The small marsupials (20 cm from nose to tip of tail) have also been photographed feeding on other cavity nesters including Blue-winged Parrot, Green Rosella, Tree Martin and Striated Pardalote.

The Sugar Glider is widespread on mainland Australia with some debate as to its status in Tasmania.

In his book The Furred Animals of Australia (1957) Ellis Troughton wrote that it was introduced in 1835 but its “wide distribution [in Tasmania] suggests that it may have been indigenous, and possibly overlooked because of its shy habits.”

However, the absence of skeletal remains in subfossil deposits in Tasmania and lack of an Aboriginal name is regarded as further evidence that it was introduced.

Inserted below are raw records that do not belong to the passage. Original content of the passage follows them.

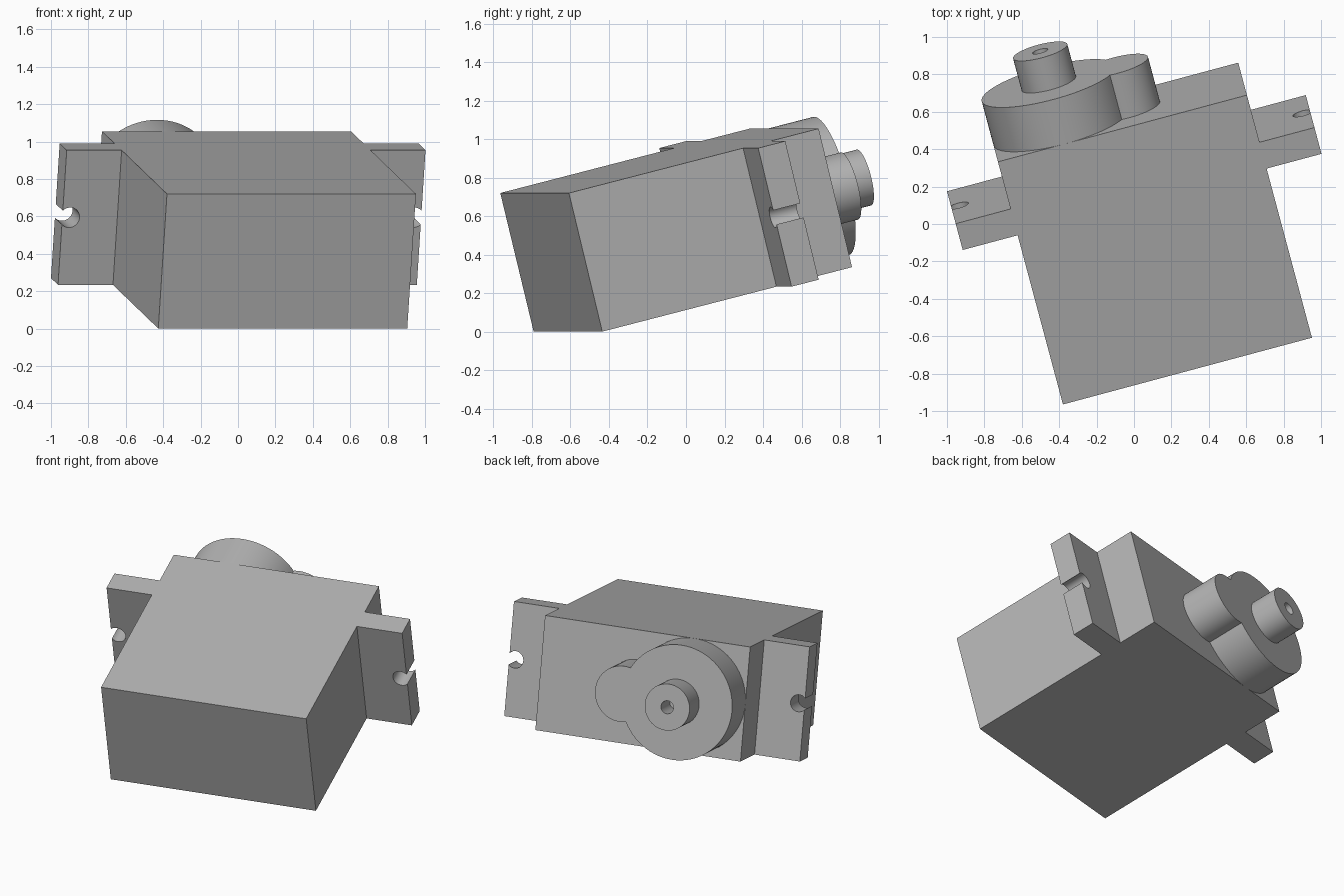
import bpy, bmesh, math
from mathutils import Matrix

cube = bpy.data.objects.get("Cube")
if cube:
    bpy.data.objects.remove(cube, do_unlink=True)

# Dimensions: x = width, y = thickness, z = along the shaft (local frame)
WIDTH, THICK, HEIGHT = 1.378, 0.742, 1.384
HALF = THICK / 2
TAB_LENGTH, TAB_LOW, TAB_HIGH = 0.304, 0.965, 1.115
HOLE_R, HOLE_INSET = 0.055, 0.04
BUMP_R, BUMP_X = 0.18, 0.74
TOWER_TOP, SHAFT_TOP = 1.637, 1.82
SHAFT_R, BORE_R, BORE_DEPTH = 0.15, 0.042, 0.17

# The whole model lies tilted
POSE = (Matrix.Translation((-0.403, -0.878, 0.36))
        @ Matrix.Rotation(math.radians(15), 4, 'Z')
        @ Matrix.Rotation(math.radians(-76), 4, 'X'))

grey = bpy.data.materials.new("plain grey")
grey.use_nodes = True
colour = (0.45, 0.45, 0.45, 1)
grey.diffuse_color = colour
grey.node_tree.nodes["Principled BSDF"].inputs["Base Color"].default_value = colour


def finish(name, bm):
    bmesh.ops.remove_doubles(bm, verts=bm.verts, dist=1e-5)
    bmesh.ops.recalc_face_normals(bm, faces=bm.faces)
    mesh = bpy.data.meshes.new(name)
    bm.to_mesh(mesh)
    bm.free()
    mesh.materials.append(grey)
    obj = bpy.data.objects.new(name, mesh)
    bpy.context.collection.objects.link(obj)
    obj.matrix_world = POSE
    bpy.ops.object.select_all(action='DESELECT')
    obj.select_set(True)
    bpy.context.view_layer.objects.active = obj
    bpy.ops.object.shade_smooth_by_angle(angle=math.radians(30))


def prism(name, outline, low, high):
    bm = bmesh.new()
    face = bm.faces.new([bm.verts.new((x, y, low)) for x, y in outline])
    made = bmesh.ops.extrude_face_region(bm, geom=[face])["geom"]
    bmesh.ops.translate(bm, vec=(0, 0, high - low),
                        verts=[v for v in made if isinstance(v, bmesh.types.BMVert)])
    finish(name, bm)


def arc(cx, cy, r, start, end, steps):
    angles = [start + (end - start) * i / steps for i in range(steps + 1)]
    return [(cx + r * math.cos(a), cy + r * math.sin(a)) for a in angles]


# Main housing
prism("body", [(0, -HALF), (WIDTH, -HALF), (WIDTH, HALF), (0, HALF)], 0, HEIGHT)

# Mounting tabs, each with a screw hole that breaks through the end
mouth = math.acos(HOLE_INSET / HOLE_R)
end_x = WIDTH + TAB_LENGTH
tab = [(WIDTH, -HALF), (end_x, -HALF)]
tab += arc(end_x - HOLE_INSET, 0, HOLE_R, -mouth, mouth - math.tau, 32)
tab += [(end_x, HALF), (WIDTH, HALF)]
prism("left_tab", tab, TAB_LOW, TAB_HIGH)
prism("right_tab", [(WIDTH - x, y) for x, y in tab], TAB_LOW, TAB_HIGH)

# Gear tower: a large round merged with a small one
gap = BUMP_X - HALF
cross_x = (gap ** 2 + HALF ** 2 - BUMP_R ** 2) / (2 * gap)
big = math.acos(cross_x / HALF)
small = math.acos((cross_x - gap) / BUMP_R)
tower = arc(HALF, 0, HALF, big, math.tau - big, 64)
tower += arc(BUMP_X, 0, BUMP_R, -small, small, 40)[1:-1]
prism("gear_tower", tower, HEIGHT, TOWER_TOP)

# Output shaft with a blind bore
bm = bmesh.new()
floor = SHAFT_TOP - BORE_DEPTH
profile = [(0, TOWER_TOP), (SHAFT_R, TOWER_TOP), (SHAFT_R, SHAFT_TOP),
           (BORE_R, SHAFT_TOP), (BORE_R, floor), (0, floor)]
points = [bm.verts.new((HALF + r, 0, z)) for r, z in profile]
edges = [bm.edges.new(pair) for pair in zip(points, points[1:])]
bmesh.ops.spin(bm, geom=points + edges, cent=(HALF, 0, 0), axis=(0, 0, 1),
               angle=math.tau, steps=48)
finish("output_shaft", bm)
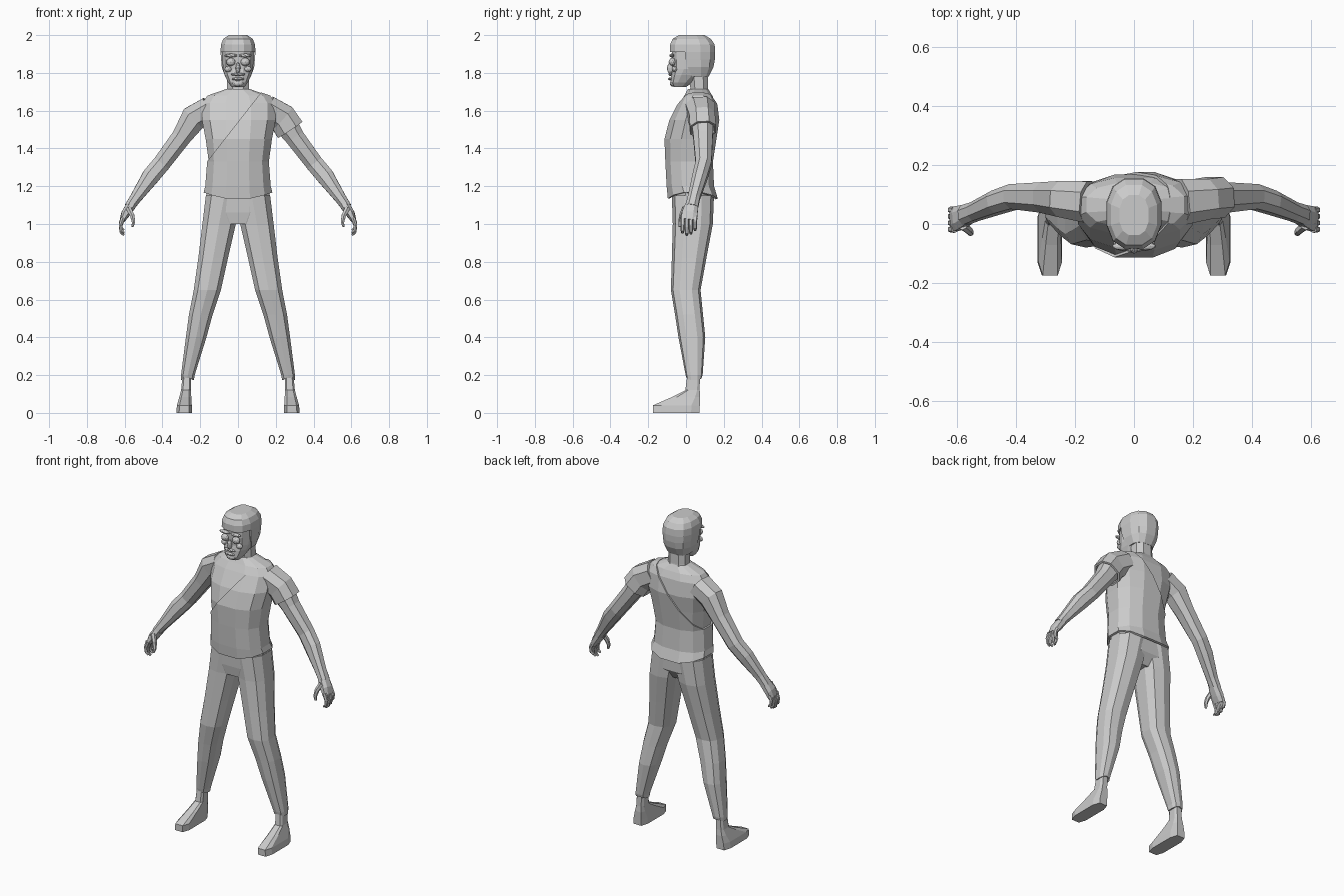
import bpy, bmesh, math
from mathutils import Vector

default_cube = bpy.data.objects.get("Cube")
if default_cube:
    bpy.data.objects.remove(default_cube)

grey = bpy.data.materials.new("light_grey")
grey.use_nodes = True
grey.diffuse_color = (0.6, 0.6, 0.6, 1)
grey.node_tree.nodes["Principled BSDF"].inputs["Base Color"].default_value = grey.diffuse_color


def finish(name, bm, thickness=0):
    """Turn a bmesh into a flat shaded object, optionally a thin inward shell."""
    bmesh.ops.recalc_face_normals(bm, faces=bm.faces)
    mesh = bpy.data.meshes.new(name)
    bm.to_mesh(mesh)
    bm.free()
    mesh.materials.append(grey)
    obj = bpy.data.objects.new(name, mesh)
    bpy.context.collection.objects.link(obj)
    if thickness:
        shell = obj.modifiers.new("cloth", "SOLIDIFY")
        shell.thickness = thickness
        shell.offset = -1
    return obj


def bridge(rings, caps=(True, True)):
    """Skin a list of point rings."""
    bm = bmesh.new()
    loops = [[bm.verts.new(p) for p in ring] for ring in rings]
    count = len(loops[0])
    for low, high in zip(loops, loops[1:]):
        for i in range(count):
            j = (i + 1) % count
            bm.faces.new((low[i], low[j], high[j], high[i]))
    if caps[0]:
        bm.faces.new(loops[0])
    if caps[1]:
        bm.faces.new(loops[-1])
    return bm


def outline(count, power):
    """Unit rounded-square section."""
    points = []
    for i in range(count):
        a = math.tau * (i + 0.5) / count
        c, s = math.cos(a), math.sin(a)
        points.append((math.copysign(abs(c) ** power, c), math.copysign(abs(s) ** power, s)))
    return points


def loft(rows, side=1, count=12, power=0.8, hem=0, caps=(True, True)):
    """Upright form; each row is height, x range, y range. Hem lifts the first ring's sides."""
    rings = []
    for k, (z, x0, x1, y0, y1) in enumerate(rows):
        lift = hem if k == 0 else 0
        rings.append([(side * ((x0 + x1) / 2 + c * (x1 - x0) / 2),
                       (y0 + y1) / 2 + s * (y1 - y0) / 2,
                       z + lift * c * c) for c, s in outline(count, power)])
    return bridge(rings, caps)


def centred(rows, grow=0):
    return [(z, -w - grow, w + grow, y0 - grow, y1 + grow) for z, w, y0, y1 in rows]


def limb(rows, side=1, count=8, power=0.85, grow=0, caps=(True, True)):
    """Tube along a path; each row is x, y, z, half thickness, half depth."""
    path = [Vector(r[:3]) for r in rows]
    rings = []
    for k, (p, row) in enumerate(zip(path, rows)):
        along = (path[min(k + 1, len(path) - 1)] - path[max(k - 1, 0)]).normalized()
        across = along.cross(Vector((0, 1, 0))).normalized()
        depth = across.cross(along)
        ring = []
        for c, s in outline(count, power):
            q = p + across * c * (row[3] + grow) + depth * s * (row[4] + grow)
            ring.append((side * q.x, q.y, q.z))
        rings.append(ring)
    return bridge(rings, caps)


def ball(name, centre, size):
    bm = bmesh.new()
    bmesh.ops.create_icosphere(bm, subdivisions=2, radius=1)
    bmesh.ops.scale(bm, vec=size, verts=bm.verts)
    bmesh.ops.translate(bm, vec=centre, verts=bm.verts)
    return finish(name, bm)


# Bare torso and the one-shouldered tunic over it
torso = [(1.13, .187, -.1, .172), (1.2, .178, -.106, .152), (1.33, .168, -.113, .146),
         (1.45, .185, -.118, .165), (1.55, .205, -.092, .18), (1.64, .205, -.045, .168),
         (1.68, .175, -.02, .15), (1.715, .072, .0, .128)]
finish("bare_torso", loft(centred(torso[1:], -.009)))
tunic = loft(centred(torso), hem=.04, caps=(False, False))
start, end = Vector((.125, 0, 1.7)), Vector((-.18, 0, 1.31))
line = end - start
bmesh.ops.bisect_plane(tunic, geom=tunic.verts[:] + tunic.edges[:] + tunic.faces[:],
                       plane_co=start, plane_no=(line.z, 0, -line.x), clear_outer=True)
finish("tunic", tunic, .012)

# Pelvis of the trousers
finish("trouser_waist", loft(centred([(1.0, .12, -.06, .1), (1.06, .183, -.07, .143),
                                      (1.18, .17, -.075, .145)])))

# Neck
finish("neck", loft(centred([(1.66, .075, .01, .13), (1.72, .062, .02, .12),
                             (1.82, .06, .01, .118)]), count=8))

# Head with a narrow jaw
head = [(1.725, .035, -.066, .0), (1.75, .054, -.083, .04), (1.79, .073, -.08, .09),
        (1.82, .082, -.073, .115), (1.87, .084, -.076, .135), (1.92, .084, -.078, .14),
        (1.96, .07, -.06, .12)]
finish("head", loft(centred(head)))

# Hair: a cap opened around the face
hair = loft(centred([(1.78, .07, -.01, .122), (1.83, .088, -.06, .148), (1.87, .092, -.08, .156),
                     (1.91, .095, -.087, .158), (1.95, .093, -.087, .155),
                     (1.98, .08, -.074, .135), (2.0, .05, -.04, .1)]), caps=(False, True))
face_opening = [f for f in hair.faces
                if f.calc_center_median().z < 1.9 and f.calc_center_median().y < .02]
bmesh.ops.delete(hair, geom=face_opening, context="FACES")
finish("hair", hair, .012)

# Face
ball("nose", (0, -.083, 1.825), (.013, .018, .03))
ball("upper_lip", (0, -.082, 1.792), (.04, .012, .008))
ball("lower_lip", (0, -.083, 1.768), (.035, .012, .008))
ball("chin", (0, -.068, 1.745), (.03, .018, .018))

# Mirrored parts
arm = [(.15, .075, 1.61, .07, .075), (.235, .085, 1.56, .075, .065), (.3, .09, 1.46, .055, .055),
       (.405, .093, 1.32, .05, .045), (.46, .075, 1.255, .05, .042),
       (.54, .042, 1.14, .033, .034), (.575, .03, 1.09, .028, .036)]
palm = [(.565, .032, 1.1, .028, .036), (.595, .02, 1.055, .025, .044), (.612, .015, 1.02, .015, .044)]
leg = [(.185, .232, .303, .003, .083), (.2, .228, .303, -.002, .088), (.4, .165, .278, -.04, .102),
       (.52, .132, .262, -.058, .09), (.65, .088, .237, -.08, .077), (.82, .05, .213, -.075, .108),
       (1.0, .008, .192, -.07, .142), (1.15, -.03, .174, -.075, .148)]
foot = [(0, .243, .328, -.18, .076), (.04, .243, .325, -.18, .078), (.085, .246, .312, -.075, .078),
        (.12, .248, .302, -.005, .074), (.25, .245, .29, .012, .075)]

for side, label in ((1, "left"), (-1, "right")):
    finish(label + "_arm", limb(arm, side))
    finish(label + "_palm", limb(palm, side))
    # Curled fingers and thumb
    for k, finger in enumerate(("index", "middle", "ring", "little")):
        y = -.018 + k * .022
        drop = (.0, -.012, -.004, .014)[k]
        finish(f"{label}_{finger}_finger", limb(
            [(.608, y, 1.035, .013, .012), (.622, y, .995 + drop, .01, .011),
             (.618, y, .965 + drop, .009, .01), (.603, y, .953 + drop, .006, .007)], side, 6))
    finish(label + "_thumb", limb(
        [(.58, -.005, 1.085, .016, .016), (.56, -.022, 1.045, .013, .014),
         (.553, -.03, 1.01, .01, .011), (.558, -.033, .985, .006, .007)], side, 6))
    finish(label + "_trouser_leg", loft(leg, side, 10, .75, -.012, (False, True)), .01)
    finish(label + "_foot", loft(foot, side, 8, .5))
    ball(label + "_eye", (side * .038, -.072, 1.858), (.025, .02, .022))
    ball(label + "_brow", (side * .038, -.075, 1.892), (.036, .014, .01))
    ball(label + "_cheek", (side * .052, -.06, 1.82), (.02, .015, .016))

# Short sleeve on the covered shoulder
finish("left_sleeve", limb(arm[:2] + [(.275, .09, 1.5, .075, .066)], grow=.008, caps=(True, False)), .012)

Whether indigenous or introduced, the nocturnal Sugar Glider is now widespread in Tasmania. Its common name comes from the abundance of honey, sugar and jam eaten by captive animals and its ability to glide distances of up to 90 meters using the membrane that joins its front and back limbs.

In its natural habitat it is omnivorous and opportunistic and has been recorded feeding on invertebrates, acacia gum, the sap of eucalypts, lizards, small birds, nectar, acacia seeds, bird eggs, pollen, fungi and native fruits.

Its long front incisors may be for tearing young branches to get at the juicy wood, or they may be for cutting bark to initiate a sap flow.

Wild Sugar Gliders exhibit a ‘spit-fire temper’ with biting and scratching — certainly not the temperament of the ‘excellent pets’ they are reputed to be.

The Sugar Glider is now implicated in sending threatened species closer to the brink of extinction.

But should the blame be apportioned instead to those responsible for land management practices that have caused such a reduction in old growth hollow-bearing trees that all cavity nesters are being forced into ever smaller patches of forest?

[udesign_icon_font name="fa fa-camera" color="#000000"] Mike Moores